A matatu was swept away in Kiserian by flooded seasonal Kandisi stream, killing three passengers.
“We have been searching for the other body the whole night,” said Mr Albert Ndege, a matatu driver.
Mr Ndege said the driver of the matatu escaped death narrowly as he was trapped by a tree.
“The driver said there were four people in the vehicle at the time of the accident. He said they were waiting for the waters to subside when they were swept away,” he said.
“Three bodies, that of a child, a woman and a man, were later retrieved about two kilometres downstream,” he said, adding that one person was still missing.
A few metres away, passengers in another matatu headed to Ongata Rongai from Kiserian are lucky to be alive after the vehicle was swept away by the flood waters.
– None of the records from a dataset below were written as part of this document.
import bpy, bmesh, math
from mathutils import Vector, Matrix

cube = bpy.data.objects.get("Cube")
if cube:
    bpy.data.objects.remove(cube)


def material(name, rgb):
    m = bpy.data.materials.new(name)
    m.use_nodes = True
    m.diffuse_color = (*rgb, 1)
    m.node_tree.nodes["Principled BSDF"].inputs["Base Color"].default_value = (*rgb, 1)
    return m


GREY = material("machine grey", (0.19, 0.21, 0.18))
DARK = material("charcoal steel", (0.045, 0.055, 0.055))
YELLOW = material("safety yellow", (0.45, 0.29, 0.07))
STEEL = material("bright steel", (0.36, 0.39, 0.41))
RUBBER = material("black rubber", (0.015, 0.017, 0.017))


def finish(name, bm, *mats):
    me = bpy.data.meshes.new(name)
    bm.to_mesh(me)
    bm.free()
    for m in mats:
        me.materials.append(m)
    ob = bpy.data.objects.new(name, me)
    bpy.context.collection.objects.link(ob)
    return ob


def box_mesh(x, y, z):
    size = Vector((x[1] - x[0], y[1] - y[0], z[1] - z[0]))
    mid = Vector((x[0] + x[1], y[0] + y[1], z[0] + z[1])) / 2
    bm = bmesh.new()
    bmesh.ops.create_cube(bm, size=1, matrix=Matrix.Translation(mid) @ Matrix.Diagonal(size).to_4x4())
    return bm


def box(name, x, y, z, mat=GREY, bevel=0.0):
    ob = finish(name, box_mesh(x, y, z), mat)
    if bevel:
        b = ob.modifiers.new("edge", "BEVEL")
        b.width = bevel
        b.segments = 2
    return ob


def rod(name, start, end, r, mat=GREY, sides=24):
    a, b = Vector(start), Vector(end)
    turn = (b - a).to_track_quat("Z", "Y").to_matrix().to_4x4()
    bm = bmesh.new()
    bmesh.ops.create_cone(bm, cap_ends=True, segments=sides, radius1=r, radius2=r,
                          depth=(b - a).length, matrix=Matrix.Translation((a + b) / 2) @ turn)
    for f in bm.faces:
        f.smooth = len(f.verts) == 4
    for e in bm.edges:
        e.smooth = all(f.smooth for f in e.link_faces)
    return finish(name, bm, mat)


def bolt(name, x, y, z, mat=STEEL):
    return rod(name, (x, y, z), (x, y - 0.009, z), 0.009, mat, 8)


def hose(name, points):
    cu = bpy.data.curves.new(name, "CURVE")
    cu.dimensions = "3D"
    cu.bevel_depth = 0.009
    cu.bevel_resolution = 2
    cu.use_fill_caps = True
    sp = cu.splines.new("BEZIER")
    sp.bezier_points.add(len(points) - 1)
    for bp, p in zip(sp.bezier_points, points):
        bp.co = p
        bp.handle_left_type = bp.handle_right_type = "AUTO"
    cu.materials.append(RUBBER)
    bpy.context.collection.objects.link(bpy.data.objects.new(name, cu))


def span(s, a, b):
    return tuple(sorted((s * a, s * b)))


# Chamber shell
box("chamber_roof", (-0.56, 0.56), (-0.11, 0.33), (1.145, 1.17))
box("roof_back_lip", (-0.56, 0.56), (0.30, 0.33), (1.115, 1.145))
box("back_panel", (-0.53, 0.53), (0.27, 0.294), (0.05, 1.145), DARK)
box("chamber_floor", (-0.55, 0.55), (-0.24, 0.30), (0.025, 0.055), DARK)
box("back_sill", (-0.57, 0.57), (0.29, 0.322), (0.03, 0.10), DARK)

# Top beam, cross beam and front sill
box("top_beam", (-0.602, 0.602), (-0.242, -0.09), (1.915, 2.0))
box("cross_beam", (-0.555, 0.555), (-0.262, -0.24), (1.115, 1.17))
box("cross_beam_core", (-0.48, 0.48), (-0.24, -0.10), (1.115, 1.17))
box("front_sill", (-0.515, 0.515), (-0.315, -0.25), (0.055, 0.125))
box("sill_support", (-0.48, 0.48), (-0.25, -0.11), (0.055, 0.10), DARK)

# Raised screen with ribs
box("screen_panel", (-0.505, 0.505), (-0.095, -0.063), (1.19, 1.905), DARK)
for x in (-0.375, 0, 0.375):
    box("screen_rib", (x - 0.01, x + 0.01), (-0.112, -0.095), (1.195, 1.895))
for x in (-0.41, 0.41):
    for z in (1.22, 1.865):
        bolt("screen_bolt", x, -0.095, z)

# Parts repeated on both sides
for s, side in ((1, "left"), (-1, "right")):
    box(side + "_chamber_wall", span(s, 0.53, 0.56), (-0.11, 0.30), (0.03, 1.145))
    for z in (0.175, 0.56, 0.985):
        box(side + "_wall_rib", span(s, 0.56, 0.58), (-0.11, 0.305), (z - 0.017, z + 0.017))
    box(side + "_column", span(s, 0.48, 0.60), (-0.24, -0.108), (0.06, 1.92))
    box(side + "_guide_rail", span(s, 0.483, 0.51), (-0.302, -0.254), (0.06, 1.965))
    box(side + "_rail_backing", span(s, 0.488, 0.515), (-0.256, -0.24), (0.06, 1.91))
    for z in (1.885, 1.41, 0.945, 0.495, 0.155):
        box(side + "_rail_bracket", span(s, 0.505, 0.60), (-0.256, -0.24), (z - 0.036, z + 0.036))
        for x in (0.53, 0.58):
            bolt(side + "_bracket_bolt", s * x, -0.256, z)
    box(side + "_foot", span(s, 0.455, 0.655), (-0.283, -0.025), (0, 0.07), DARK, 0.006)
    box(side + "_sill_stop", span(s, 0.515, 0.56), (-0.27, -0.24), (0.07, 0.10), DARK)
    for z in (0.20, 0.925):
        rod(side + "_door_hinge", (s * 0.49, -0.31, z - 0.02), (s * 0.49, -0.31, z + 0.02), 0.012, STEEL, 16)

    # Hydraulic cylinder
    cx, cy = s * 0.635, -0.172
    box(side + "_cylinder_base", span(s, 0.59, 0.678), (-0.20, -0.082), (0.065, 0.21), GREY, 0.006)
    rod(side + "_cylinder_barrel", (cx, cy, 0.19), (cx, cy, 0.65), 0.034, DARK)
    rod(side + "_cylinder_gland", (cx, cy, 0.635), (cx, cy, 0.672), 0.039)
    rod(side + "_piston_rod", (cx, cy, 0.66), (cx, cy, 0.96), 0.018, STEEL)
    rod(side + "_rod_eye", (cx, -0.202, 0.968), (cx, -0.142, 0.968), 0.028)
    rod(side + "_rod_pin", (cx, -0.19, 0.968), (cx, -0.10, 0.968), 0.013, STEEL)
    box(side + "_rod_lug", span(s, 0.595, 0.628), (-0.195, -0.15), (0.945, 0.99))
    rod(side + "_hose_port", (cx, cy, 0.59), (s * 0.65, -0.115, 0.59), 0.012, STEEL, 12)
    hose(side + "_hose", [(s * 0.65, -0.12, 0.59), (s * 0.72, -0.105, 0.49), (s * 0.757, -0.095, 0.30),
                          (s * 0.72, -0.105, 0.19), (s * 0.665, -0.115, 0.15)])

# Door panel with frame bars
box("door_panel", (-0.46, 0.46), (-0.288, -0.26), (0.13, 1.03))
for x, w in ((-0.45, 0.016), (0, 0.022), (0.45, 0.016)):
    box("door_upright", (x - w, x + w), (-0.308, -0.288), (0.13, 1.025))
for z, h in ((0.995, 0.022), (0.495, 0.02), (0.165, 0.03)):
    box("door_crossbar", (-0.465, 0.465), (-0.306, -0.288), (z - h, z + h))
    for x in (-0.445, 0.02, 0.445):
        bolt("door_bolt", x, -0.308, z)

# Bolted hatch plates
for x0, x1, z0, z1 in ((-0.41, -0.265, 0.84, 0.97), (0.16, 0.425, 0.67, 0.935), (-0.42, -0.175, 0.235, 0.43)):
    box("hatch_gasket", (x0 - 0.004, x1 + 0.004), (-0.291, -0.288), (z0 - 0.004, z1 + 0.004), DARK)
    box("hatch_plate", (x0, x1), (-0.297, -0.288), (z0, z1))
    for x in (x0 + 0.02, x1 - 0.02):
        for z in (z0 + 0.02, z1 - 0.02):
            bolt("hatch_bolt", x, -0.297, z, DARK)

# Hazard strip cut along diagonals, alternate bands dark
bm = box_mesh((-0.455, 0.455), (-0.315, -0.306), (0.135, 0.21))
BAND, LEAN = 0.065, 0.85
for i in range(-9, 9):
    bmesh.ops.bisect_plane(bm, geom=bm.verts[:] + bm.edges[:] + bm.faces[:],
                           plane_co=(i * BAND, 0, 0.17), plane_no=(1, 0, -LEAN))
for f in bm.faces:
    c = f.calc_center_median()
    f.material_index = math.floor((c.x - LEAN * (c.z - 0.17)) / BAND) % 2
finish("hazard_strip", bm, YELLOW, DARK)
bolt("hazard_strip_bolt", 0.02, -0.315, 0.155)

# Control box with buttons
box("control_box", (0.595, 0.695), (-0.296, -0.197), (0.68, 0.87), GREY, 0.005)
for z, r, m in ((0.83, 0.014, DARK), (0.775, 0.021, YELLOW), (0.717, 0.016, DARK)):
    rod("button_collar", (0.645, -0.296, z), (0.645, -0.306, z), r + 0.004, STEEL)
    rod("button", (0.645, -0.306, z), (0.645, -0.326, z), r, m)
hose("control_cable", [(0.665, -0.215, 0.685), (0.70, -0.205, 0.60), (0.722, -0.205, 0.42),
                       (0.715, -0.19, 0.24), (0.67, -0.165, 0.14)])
However, gabions in River Lemalepo blocked the vehicle from being carried further downstream.
Two vehicles were damaged when the floods swept them away for half a kilometre from Magadi Road.
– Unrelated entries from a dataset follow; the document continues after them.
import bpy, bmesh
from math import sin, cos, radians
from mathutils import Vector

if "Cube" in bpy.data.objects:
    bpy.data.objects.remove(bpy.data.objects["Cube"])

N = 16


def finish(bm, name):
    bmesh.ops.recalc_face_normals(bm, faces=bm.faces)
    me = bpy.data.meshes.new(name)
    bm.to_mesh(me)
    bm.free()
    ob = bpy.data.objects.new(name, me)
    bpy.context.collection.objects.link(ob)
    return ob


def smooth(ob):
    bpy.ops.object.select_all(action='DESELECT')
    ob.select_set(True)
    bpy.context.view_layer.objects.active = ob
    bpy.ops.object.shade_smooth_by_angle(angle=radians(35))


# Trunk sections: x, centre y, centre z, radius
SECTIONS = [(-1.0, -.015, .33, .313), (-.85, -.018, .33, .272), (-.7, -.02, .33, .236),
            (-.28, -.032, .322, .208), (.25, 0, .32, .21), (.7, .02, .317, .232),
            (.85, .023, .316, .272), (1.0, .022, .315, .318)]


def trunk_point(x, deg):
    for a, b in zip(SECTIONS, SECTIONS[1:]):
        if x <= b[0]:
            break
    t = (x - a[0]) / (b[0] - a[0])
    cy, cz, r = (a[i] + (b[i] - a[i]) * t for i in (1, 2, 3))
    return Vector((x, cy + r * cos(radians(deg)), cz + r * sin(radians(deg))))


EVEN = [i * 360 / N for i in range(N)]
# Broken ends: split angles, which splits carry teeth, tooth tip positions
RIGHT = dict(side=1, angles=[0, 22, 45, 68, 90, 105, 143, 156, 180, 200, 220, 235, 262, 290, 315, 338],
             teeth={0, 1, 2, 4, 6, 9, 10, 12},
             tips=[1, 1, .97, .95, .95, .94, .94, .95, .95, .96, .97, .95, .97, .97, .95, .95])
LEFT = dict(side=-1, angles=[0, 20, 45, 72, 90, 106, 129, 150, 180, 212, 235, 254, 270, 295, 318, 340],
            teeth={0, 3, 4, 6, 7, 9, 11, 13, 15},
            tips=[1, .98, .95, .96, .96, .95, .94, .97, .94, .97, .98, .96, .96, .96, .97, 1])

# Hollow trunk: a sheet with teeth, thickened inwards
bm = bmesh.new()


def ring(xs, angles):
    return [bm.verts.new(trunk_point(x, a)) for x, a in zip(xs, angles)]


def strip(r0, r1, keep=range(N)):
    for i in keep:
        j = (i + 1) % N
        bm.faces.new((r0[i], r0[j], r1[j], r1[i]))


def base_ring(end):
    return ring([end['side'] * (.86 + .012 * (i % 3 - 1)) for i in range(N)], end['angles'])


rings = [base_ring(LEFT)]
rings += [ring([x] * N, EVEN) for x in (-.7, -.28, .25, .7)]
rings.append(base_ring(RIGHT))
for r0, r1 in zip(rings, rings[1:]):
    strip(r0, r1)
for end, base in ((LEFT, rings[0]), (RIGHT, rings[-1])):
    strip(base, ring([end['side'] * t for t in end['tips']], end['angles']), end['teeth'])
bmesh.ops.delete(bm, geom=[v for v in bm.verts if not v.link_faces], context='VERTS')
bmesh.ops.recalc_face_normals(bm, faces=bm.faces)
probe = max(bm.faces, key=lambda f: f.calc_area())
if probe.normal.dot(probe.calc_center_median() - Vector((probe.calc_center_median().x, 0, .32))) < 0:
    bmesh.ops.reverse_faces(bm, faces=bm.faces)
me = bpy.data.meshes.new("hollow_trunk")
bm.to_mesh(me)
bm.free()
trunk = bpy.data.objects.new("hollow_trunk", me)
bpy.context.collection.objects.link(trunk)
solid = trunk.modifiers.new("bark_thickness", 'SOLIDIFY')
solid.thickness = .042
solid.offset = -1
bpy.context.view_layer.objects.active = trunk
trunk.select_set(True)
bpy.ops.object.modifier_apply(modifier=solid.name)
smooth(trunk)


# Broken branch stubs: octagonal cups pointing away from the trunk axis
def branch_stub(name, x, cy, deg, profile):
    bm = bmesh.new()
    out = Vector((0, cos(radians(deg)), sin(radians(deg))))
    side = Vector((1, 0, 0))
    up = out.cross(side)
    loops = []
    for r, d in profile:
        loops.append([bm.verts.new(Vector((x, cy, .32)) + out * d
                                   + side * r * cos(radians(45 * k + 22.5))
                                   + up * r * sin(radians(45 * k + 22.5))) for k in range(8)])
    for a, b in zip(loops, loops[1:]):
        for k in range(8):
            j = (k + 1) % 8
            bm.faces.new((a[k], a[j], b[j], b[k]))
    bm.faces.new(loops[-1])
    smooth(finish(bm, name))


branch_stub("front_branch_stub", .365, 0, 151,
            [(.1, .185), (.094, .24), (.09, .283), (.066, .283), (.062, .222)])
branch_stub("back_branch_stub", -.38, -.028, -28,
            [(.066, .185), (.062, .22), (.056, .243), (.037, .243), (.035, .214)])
Fences around houses built near streams were washed away and crops damaged.
In Magadi, 40-year-old Mwangi Wamae drowned as he tried to cross the swollen Entasapia river in the morning.
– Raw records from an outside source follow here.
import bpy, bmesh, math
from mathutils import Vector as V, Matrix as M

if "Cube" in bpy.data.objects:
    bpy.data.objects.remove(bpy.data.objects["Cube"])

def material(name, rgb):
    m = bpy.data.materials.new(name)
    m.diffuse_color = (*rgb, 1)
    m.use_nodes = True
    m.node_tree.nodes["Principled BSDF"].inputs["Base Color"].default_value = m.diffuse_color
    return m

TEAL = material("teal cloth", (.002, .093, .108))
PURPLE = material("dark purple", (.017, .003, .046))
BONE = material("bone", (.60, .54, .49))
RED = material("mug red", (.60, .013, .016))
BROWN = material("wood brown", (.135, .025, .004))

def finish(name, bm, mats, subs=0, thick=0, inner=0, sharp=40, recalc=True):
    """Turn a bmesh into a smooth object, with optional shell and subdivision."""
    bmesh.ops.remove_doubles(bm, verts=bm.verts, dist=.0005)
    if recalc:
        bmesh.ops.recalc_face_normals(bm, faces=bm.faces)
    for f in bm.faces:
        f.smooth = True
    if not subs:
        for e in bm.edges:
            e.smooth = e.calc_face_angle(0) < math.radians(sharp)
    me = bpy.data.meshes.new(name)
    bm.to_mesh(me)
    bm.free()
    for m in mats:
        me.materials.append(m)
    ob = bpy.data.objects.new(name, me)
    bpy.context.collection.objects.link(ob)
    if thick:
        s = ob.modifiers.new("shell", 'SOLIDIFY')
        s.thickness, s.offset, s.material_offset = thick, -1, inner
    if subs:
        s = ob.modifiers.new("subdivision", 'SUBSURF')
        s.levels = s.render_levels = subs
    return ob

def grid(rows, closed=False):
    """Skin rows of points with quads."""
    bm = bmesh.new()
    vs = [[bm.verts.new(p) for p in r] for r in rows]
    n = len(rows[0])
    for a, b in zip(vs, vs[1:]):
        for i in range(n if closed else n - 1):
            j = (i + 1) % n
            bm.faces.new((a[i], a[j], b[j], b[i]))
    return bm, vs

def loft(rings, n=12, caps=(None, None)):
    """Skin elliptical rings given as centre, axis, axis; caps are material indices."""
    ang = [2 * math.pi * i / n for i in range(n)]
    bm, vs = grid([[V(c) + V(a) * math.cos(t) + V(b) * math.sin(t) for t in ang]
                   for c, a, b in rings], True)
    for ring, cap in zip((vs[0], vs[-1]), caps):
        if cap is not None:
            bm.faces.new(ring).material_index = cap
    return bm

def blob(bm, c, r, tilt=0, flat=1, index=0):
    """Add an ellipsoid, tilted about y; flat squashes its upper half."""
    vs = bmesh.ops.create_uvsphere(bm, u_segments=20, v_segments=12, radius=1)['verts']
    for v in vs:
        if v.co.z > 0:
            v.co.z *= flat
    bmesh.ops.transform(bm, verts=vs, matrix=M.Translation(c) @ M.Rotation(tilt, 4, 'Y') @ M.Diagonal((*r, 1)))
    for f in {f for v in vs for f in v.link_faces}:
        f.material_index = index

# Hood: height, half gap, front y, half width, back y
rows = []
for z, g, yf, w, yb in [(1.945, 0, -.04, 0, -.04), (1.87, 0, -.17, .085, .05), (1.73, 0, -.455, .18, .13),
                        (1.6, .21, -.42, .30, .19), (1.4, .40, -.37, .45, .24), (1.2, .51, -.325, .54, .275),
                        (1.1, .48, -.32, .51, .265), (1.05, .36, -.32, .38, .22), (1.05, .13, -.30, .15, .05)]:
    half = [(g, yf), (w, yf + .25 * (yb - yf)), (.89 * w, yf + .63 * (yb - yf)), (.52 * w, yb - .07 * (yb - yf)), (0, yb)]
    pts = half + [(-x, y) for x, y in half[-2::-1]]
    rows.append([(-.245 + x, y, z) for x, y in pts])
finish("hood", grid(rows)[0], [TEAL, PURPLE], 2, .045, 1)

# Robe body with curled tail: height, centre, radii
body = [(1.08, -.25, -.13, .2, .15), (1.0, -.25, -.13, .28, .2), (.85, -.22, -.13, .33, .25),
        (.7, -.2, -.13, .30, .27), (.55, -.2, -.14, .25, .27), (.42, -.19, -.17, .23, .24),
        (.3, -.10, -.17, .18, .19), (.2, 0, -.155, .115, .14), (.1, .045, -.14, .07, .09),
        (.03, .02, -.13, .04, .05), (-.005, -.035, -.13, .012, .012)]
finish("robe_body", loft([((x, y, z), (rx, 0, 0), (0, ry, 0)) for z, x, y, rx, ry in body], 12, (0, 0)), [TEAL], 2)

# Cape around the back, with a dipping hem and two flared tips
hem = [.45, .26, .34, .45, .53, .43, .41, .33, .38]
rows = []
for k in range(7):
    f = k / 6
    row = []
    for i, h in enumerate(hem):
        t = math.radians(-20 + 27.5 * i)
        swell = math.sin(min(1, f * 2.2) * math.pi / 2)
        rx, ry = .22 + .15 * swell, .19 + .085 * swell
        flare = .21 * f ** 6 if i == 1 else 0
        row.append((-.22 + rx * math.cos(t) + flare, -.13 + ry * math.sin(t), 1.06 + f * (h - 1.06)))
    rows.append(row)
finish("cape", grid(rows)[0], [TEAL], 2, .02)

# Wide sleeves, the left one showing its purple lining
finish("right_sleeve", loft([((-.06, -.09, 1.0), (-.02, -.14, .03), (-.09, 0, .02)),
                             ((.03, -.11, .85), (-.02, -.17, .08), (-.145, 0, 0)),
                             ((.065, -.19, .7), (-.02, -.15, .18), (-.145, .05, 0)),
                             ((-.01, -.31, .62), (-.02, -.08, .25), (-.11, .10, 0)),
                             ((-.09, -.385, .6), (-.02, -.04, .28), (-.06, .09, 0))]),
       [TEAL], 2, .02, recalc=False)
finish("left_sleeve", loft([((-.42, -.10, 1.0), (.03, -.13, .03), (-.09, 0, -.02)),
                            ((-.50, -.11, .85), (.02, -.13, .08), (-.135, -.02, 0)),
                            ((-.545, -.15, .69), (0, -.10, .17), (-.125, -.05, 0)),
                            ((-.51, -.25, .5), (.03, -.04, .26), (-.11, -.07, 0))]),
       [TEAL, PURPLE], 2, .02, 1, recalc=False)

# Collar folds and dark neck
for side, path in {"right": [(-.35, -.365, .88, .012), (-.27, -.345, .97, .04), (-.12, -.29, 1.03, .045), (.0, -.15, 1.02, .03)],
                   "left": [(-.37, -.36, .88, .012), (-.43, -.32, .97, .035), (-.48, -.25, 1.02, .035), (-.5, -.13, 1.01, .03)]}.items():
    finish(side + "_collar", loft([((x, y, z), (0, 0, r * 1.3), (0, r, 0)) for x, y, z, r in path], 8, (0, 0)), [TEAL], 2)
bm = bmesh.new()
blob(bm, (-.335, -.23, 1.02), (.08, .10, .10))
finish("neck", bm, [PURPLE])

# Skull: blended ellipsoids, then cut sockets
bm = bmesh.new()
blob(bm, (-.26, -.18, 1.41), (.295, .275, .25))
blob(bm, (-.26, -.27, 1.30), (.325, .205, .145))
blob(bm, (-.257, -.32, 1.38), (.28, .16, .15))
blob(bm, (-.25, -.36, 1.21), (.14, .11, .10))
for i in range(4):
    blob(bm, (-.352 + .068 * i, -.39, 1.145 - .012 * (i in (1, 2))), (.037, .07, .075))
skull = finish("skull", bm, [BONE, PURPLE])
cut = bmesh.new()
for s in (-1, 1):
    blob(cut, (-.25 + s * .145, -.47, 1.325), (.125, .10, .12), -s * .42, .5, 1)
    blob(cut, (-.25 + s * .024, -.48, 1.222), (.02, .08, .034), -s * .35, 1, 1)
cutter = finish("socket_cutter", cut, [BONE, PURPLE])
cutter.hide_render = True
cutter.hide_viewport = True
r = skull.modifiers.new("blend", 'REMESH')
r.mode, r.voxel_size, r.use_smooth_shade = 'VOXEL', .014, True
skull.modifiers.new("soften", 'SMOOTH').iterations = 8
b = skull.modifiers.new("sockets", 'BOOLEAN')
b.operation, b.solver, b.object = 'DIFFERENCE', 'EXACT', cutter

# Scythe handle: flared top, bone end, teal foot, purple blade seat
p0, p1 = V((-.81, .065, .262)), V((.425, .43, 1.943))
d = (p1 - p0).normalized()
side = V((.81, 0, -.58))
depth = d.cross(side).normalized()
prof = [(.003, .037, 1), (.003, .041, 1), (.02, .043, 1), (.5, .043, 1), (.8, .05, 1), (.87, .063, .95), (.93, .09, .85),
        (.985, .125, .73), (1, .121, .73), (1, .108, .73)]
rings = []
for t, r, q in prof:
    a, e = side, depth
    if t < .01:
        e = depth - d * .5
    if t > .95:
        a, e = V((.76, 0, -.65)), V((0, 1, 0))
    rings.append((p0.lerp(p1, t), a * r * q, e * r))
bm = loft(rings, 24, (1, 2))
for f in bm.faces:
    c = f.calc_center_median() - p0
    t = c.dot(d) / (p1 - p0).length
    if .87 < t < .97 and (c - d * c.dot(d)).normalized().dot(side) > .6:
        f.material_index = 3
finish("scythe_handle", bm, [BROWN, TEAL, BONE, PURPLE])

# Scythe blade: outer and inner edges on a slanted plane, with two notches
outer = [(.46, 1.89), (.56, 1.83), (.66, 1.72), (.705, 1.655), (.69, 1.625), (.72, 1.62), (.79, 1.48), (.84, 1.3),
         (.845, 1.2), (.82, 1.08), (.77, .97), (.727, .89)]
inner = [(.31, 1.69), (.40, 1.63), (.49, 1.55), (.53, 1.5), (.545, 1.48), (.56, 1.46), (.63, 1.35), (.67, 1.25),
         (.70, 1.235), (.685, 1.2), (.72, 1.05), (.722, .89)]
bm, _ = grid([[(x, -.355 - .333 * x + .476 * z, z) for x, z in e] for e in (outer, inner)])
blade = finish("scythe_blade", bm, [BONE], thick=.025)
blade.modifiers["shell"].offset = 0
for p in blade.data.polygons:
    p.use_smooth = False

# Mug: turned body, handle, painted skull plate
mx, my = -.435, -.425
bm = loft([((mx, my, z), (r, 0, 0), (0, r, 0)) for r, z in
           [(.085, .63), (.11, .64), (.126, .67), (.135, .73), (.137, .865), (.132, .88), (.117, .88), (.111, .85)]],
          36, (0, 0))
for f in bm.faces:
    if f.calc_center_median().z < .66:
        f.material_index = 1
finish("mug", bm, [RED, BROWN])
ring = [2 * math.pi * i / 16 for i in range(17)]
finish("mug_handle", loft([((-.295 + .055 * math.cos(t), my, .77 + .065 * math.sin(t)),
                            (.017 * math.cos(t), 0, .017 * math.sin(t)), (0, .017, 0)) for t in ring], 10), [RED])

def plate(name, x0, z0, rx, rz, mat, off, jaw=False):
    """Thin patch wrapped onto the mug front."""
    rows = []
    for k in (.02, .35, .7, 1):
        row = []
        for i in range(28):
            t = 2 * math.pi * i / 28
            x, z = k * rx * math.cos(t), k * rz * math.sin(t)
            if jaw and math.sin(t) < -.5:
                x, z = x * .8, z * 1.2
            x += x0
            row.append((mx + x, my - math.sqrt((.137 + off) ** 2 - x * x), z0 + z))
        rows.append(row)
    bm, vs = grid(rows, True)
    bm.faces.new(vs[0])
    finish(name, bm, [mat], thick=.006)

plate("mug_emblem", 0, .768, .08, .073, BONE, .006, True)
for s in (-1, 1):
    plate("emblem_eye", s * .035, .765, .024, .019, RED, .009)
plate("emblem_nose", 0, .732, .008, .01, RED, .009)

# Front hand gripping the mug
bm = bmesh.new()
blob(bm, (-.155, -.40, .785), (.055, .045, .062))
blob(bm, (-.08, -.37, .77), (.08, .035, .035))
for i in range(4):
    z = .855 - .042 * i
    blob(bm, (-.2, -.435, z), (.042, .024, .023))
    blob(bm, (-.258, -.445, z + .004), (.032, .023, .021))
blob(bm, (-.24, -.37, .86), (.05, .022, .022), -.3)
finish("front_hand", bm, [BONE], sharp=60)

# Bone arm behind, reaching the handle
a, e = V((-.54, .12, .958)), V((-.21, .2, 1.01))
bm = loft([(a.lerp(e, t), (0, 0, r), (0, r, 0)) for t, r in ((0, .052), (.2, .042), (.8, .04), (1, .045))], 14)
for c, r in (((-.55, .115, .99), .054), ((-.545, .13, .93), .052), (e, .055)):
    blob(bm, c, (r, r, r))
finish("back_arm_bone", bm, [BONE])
At Ngong, bodies of two people were found at Veterinary area. They had been carried away from an upstream location.
Kajiado North MP Joseph Manje said the problem was perennial and urged residents to take precautions.
County Senator Peter Mositet blamed poorly built bridges for the deaths.
“Last year four people died in Kandisi stream due to the floods. The remedy by the Roads ministry was not satisfactory as the same problem is back with us,” said Mr Mositet.
In Migori County, Nyatike MP Edick Anyanga said water levels in rivers Kuja and Migori had risen rapidly, raising fears of displacement and food shortages.
“We will require relief food, tents, mosquito nets and drugs if the rains continue like this,” he said.
Residents of Nyando District in Kisumu County called on the Government to build dykes and set up rescue centres.
An elder, Mr Stephen Ochieng Ondiek, said even though Special Programmes minister Esther Murugi had often told them to move to higher ground, there were no places to move to.
Mr Ondiek said the ministry, with the help of the Japanese Government, had built a rescue centre but this was inadequate as there were two toilets and a small two-room dispensary which could not accommodate everyone in the region.
“The dykes that were built by the government at River Nyando are eroded, allowing the river to quickly flood when it rains,” Mr Ondiek said.
At the Coast, the weatherman said “above normal” rainfall was received in Mombasa, Tana River and Kwale counties and predicted the pattern would continue until May.
In Mombasa, rains pounding the county from last week resulted in huge pools of water in highly populated estates such as Kisauni and Likoni due to poor drainage.
The Meteorological Department’s March-April-May forecast posted on its website said Coast and western counties would experience heavy rains.
Lamu, parts of Kilifi, Mombasa and Kwale would also experience above normal rainfall, the weatherman forecast.
In Elgeyo Marakwet County, people in landslide- and mudslide-prone areas were yesterday ordered to move to safer areas to avert catastrophes.
Deputy County Commissioner Moses Lilan said the government had issued the directive at the onset of the rainy season.
“Though we might not necessarily force people to move, we expect them to think of their own safety. This is not a trivial matter. Landslides are real and memories of the time we lost 15 lives and hundreds others were displaced are still fresh in our minds,” he said.
Mr Lilan said more than 10,000 people are living in disaster-prone areas in the county and directed them to seek refuge at their relatives’ homes in higher grounds or seek alternative accommodation.
In Nyeri and Murang’a, residents in mudslide-prone areas have been warned to be on their guard. The Meteorological Department said landslides and mudslides were likely in parts of Mukurwe-ini and Murang’a.
The region’s Meteorological department head, Mr Francis Nguata, urged national disaster centres to prepare for disasters.
Mr Nguata said despite the fears the rains were good news for hydro-electricity producers as dams were filling fast.
Reported by Ponciano Odongo, Elisha Otieno, Lillian Ochieng, Philemon Suter, Philip Muyanga and James Ngunjiri